"It's our opportunity to give customers the choice to use the equipment in the most real conditions possible and—most importantly—at their convenience," added Ross Davidson, Great West Equipment President and CEO.

"Tolko Lavington is a working mill yard, with real logs, and we have real machines equipped with a variety of attachments. And although each mill may do things a bit differently, the demands are the same: Unload and deck the logs, move them to the mill and care for the finished product, and do so at a profit. Mills that don't make money do not survive in today's economy. Everyone at GWE understands that and wants to work with our customers to help them achieve their business goals."

Great West has received support from all three of their major forestry and wood handling machine manufacturers for the mill demo: Volvo Construction Equipment, this year celebrating 180 years of manufacturing success, Sennebogen North America, and Madill, one of Canada's oldest and most respected forestry equipment brands. Each company worked with Wood and the GWE team to supply the latest, most advanced equipment from their current product selection. Company representatives were made available on site as well.

The Lavington demo location had three of the latest model Volvo wheel loaders on site, a Volvo L150G, L180G and an L220G, each equipped with log handling grapples. These loaders range in size from 25 to 36 tons and are powered by 295 to 366 hp Tier 4i engines.

Madill had their latest 2850C log loader, powered by an 8.3 litre Tier III Cummins and weighing in at just over 44 tons when grapple-equipped.

The Sennebogen 830 MDT wheeled, high lift, high efficiency loader, although not a new brand on a global basis, is relatively new to the western Canadian market and is certainly attracting the attention of both mill owners, managers and operators.

Kevin Robillard, log yard supervisor at the Weyerhaeuser SPF mill in Princeton, B.C., accompanied a number of his operators and maintenance personnel to the GWE Lavington site and had very high praise for what they experienced.

"This has been a phenomenal opportunity for us to come and take a look at a number of different pieces of equipment," he stated.

"Our operators can not only sit in a unit, but actually use it in a log yard setting.

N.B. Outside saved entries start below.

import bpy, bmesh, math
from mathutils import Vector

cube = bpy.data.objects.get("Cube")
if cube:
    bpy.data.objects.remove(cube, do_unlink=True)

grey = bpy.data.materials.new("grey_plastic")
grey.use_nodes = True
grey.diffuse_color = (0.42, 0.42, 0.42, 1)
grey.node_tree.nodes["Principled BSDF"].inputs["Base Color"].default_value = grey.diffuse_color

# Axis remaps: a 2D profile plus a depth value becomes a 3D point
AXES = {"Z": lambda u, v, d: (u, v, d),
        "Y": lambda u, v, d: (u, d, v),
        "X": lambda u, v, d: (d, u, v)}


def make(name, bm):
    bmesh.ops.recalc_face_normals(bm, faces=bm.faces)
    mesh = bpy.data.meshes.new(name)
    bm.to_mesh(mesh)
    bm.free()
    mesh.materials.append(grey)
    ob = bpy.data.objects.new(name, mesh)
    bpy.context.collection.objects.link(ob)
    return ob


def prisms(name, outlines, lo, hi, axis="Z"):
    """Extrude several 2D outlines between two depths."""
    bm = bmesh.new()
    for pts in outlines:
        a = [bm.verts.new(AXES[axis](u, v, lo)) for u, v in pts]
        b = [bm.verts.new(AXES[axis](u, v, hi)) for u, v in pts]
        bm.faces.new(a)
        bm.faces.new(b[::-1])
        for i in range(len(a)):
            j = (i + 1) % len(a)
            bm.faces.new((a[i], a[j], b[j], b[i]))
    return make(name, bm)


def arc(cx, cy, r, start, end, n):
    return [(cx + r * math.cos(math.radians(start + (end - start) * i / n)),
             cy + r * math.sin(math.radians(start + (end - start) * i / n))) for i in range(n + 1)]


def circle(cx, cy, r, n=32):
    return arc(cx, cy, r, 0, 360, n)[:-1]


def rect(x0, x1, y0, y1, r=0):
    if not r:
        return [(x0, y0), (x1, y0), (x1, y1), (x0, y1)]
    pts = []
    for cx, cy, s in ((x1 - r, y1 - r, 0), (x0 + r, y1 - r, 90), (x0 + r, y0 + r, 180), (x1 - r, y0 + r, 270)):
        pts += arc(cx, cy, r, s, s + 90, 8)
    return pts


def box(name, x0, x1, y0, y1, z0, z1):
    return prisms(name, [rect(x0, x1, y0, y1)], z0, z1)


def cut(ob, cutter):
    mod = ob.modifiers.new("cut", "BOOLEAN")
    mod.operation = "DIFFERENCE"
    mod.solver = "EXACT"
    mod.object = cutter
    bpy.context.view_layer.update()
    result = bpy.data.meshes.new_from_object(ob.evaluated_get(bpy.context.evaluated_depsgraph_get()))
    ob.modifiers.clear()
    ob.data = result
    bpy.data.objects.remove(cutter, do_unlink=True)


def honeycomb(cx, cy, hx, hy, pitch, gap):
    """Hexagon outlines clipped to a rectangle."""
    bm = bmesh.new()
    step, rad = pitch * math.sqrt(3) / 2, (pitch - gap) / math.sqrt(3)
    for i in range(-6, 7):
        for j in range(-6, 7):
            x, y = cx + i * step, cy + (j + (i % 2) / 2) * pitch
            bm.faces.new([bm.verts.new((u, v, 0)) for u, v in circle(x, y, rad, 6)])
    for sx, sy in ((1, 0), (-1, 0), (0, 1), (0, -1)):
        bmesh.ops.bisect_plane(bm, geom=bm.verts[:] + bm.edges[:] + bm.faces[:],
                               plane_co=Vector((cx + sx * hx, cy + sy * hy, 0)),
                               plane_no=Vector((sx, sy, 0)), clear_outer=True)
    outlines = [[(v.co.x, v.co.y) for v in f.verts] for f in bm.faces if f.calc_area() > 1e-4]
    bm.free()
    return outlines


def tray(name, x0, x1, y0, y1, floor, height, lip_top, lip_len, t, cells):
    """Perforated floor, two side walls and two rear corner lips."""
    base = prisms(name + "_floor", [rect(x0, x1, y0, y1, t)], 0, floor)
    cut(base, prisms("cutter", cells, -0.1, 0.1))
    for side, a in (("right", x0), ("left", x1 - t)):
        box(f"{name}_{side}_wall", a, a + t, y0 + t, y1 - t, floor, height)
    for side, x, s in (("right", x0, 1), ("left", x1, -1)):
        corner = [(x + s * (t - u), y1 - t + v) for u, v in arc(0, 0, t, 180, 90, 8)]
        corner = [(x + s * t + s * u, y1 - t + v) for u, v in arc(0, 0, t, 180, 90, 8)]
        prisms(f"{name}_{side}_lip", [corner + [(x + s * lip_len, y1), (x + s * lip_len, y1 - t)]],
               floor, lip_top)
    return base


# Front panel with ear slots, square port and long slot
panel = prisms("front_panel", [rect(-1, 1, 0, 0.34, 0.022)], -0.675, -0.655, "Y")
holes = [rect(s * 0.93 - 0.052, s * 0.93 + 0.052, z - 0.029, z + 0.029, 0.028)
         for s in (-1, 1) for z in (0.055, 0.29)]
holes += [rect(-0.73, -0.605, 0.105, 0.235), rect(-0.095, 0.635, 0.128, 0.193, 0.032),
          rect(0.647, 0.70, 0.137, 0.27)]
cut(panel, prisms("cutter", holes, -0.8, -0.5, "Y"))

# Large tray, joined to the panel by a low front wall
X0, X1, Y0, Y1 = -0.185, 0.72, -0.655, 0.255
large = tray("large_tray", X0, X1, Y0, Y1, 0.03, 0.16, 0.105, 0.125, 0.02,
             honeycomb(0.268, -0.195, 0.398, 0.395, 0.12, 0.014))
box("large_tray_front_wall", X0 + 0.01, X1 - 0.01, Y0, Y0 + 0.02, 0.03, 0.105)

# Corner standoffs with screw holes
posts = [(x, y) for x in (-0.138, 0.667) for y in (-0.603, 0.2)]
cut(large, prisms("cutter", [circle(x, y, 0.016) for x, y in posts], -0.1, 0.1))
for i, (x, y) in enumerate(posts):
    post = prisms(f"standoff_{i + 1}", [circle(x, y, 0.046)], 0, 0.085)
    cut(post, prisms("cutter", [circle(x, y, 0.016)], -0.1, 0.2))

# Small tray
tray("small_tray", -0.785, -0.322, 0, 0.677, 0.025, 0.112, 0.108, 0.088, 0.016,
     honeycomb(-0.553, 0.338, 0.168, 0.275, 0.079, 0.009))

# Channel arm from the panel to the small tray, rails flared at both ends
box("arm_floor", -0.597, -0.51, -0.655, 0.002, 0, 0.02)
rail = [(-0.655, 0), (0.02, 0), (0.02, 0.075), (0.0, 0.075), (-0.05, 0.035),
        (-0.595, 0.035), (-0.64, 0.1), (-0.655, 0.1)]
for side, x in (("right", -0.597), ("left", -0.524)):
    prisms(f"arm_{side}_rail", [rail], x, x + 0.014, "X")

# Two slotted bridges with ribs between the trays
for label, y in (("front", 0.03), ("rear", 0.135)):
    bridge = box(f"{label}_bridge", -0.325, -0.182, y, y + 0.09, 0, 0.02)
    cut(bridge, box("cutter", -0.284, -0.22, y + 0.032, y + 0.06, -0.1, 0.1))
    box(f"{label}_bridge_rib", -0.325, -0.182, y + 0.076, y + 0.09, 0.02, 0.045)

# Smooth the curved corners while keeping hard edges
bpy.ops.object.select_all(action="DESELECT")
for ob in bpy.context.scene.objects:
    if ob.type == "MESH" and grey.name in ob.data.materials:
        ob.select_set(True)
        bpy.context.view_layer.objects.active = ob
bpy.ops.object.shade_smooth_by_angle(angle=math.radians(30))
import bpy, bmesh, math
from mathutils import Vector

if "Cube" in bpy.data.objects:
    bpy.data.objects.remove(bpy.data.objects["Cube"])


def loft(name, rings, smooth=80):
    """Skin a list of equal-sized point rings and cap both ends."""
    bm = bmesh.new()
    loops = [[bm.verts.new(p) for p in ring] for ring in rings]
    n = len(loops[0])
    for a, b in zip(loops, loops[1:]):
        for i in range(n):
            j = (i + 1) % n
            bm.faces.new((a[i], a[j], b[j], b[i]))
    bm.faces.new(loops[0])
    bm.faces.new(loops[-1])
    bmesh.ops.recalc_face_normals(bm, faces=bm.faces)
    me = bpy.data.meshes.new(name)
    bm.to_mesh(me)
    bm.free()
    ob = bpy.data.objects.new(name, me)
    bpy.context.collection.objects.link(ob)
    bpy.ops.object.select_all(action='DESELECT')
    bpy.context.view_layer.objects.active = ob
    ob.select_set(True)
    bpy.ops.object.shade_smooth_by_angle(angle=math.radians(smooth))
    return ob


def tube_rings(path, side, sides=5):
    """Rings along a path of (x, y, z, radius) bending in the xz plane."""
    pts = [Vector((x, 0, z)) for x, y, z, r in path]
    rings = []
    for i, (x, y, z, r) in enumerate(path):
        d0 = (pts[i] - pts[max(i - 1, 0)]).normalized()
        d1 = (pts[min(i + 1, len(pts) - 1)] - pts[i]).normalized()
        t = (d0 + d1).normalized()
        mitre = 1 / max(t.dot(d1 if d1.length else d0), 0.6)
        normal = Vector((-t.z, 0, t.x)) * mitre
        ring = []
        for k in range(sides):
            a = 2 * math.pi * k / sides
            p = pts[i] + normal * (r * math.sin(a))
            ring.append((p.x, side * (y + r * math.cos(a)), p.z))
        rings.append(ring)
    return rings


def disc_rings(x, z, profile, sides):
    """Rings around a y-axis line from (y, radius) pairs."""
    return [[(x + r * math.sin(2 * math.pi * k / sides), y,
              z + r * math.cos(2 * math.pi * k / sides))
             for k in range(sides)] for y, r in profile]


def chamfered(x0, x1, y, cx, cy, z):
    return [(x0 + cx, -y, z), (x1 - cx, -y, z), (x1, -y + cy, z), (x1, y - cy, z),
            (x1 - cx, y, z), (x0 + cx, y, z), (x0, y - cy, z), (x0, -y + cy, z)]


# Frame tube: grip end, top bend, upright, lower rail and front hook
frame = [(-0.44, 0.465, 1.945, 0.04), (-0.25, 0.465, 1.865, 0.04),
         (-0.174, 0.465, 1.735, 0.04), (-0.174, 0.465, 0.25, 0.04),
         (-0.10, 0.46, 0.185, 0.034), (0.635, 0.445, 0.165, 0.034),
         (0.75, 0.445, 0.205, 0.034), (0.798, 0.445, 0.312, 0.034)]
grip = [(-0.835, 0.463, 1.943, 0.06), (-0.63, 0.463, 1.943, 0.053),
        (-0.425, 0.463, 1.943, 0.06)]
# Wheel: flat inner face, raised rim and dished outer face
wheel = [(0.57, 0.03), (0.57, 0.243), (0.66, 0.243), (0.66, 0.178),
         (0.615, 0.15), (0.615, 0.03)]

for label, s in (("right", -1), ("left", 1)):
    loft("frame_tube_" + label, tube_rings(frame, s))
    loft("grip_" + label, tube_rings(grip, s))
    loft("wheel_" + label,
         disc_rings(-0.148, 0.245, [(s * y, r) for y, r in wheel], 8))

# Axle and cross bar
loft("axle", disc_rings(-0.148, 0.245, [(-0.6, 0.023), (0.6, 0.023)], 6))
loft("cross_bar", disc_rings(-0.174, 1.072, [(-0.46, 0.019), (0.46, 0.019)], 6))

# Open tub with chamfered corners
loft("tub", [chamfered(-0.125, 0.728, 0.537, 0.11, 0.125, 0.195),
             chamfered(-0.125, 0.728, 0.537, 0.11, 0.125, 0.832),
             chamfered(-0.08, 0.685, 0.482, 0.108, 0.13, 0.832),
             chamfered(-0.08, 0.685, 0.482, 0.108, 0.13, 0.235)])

We often get to demo a piece of equipment somewhere, but we don't get a chance to run it through the congested areas of a mill yard, the log deck area and the rough ground we often encounter in our yard. That process makes it very difficult to assess how the machine will handle the different conditions that we face on a daily basis.

"But this setting gives us an excellent opportunity to compare what we are currently operating and what Great West has brought here to show us."

Allan Hampshire, log yard and mobile supervisor at Tolko's Lavington mill, was equally complimentary about what Great West had set up. "Each mill is a little different and it's important to have the right piece of equipment for each application. Handling cut-to-length vs. tree length, unloading trucks or decking logs or working on feeding the mill on the hot-deck requires different material handlers.

"There was a variance of equipment from wheeled log loaders to high lifts and tracked, and butt 'n top loaders. It's a terrific opportunity for different mills and contractors to come and actually operate the piece of equipment that is right for their application," said Hampton.

Roger Dobie, corporate sales manager for Great West, says the mill demo has been a win-win for both the company, their current customers and of course their perspective customers.

"In the wood handling business, we believe that one brand does not fit all and that's why we have worked so hard to assemble the product line that we have. Here customers can come to one location and operate not only three different brands of equipment but equipment that is the right fit for their various applications." Everyone seems to agree, Great West Equipment has worked hard to successfully put a new twist on an old tale